"Indoor cycling can be a fun way to get that cardio and lower body workout in for the day," Crowley said. "Some instructors choose great music to go with their ride or create a whole visual experience. Every person sets the tone for their own ride. So, you learn to challenge and really push yourself. Who wouldn't want to come to a karaoke party while getting that sweat on?"

Patrons who have never attended an indoor cycling class should arrive early to properly setup their bike for the class, according to Crowley.

"You should arrive 10-15 minutes to get your bike properly set up," she said. "Make sure you have water and grab a complimentary towel and be prepared to sweat. Don't be nervous -- this is your ride."

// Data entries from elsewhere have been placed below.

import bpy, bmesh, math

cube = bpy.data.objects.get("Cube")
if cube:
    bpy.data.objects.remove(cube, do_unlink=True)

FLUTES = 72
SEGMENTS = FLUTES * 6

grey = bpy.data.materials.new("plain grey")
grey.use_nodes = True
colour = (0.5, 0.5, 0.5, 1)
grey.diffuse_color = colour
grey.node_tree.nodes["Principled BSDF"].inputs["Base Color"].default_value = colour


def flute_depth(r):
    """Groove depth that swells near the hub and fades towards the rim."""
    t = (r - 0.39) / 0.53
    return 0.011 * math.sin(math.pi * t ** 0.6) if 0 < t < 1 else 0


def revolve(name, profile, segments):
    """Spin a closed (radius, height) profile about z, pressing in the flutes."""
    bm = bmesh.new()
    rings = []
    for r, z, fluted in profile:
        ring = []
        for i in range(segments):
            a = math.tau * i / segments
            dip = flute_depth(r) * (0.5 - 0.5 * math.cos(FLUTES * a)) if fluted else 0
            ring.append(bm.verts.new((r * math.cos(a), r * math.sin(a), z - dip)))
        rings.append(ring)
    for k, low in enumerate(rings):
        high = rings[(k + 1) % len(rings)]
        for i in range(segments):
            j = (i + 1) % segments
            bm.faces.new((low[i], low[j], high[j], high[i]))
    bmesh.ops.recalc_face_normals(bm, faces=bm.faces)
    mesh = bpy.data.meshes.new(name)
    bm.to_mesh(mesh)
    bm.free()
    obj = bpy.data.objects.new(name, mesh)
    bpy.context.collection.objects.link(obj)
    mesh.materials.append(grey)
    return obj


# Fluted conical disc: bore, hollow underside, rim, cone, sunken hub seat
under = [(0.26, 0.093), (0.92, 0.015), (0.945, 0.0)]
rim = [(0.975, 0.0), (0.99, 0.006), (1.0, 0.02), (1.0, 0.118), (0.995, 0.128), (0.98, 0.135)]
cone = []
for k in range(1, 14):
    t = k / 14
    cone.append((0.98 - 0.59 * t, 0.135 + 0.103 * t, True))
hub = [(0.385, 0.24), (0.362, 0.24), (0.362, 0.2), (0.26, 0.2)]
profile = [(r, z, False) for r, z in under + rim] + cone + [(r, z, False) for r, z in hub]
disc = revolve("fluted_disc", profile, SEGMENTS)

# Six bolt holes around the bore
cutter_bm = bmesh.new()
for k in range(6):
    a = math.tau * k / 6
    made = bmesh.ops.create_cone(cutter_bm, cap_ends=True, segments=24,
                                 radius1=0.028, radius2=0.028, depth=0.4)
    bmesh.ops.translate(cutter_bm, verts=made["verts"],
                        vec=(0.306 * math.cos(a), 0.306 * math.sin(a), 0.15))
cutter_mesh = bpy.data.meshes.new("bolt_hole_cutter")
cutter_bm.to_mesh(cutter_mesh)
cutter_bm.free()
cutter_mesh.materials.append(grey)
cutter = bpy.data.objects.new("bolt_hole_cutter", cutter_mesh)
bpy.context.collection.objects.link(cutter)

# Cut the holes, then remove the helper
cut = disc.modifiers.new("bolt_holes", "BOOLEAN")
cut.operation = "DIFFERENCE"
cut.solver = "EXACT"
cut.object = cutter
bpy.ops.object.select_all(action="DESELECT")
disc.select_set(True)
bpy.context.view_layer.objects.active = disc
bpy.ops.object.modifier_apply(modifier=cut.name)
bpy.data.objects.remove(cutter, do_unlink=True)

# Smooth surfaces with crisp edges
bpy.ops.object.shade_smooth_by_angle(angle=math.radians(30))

According to Pena-Collazo, indoor cycling has become increasingly popular with units on post.

"I think it is because it allows everyone to participate as a team," she said. "No one is singled out and it provides an excellent workout no matter the weather conditions."

Units can reserve time for physical training classes by contacting the Fortenberry-Colton Physical Fitness Center. Cost is $1 per person and a minimum of 12 people is required to reserve a class.

Indoor cycling is currently offered Mondays and Wednesdays from 6-7 a.m. and 8:30-9:30 a.m., and Tuesdays and Thursdays from 5-6 p.m. Strength and Cycle, which combines indoor cycling and weight training, is currently offered Fridays from 8:30-9:45 a.m.

Cost is $3.50 per class. Patrons may also purchase two weeks of unlimited classes for $15 or one month for $30.

Class availability is subject to change. Patrons are advised to check the current month's group fitness calendar for current class offerings. Schedules are available at the front desk of both physical fitness centers on post or online at

For more information, call 255-2296.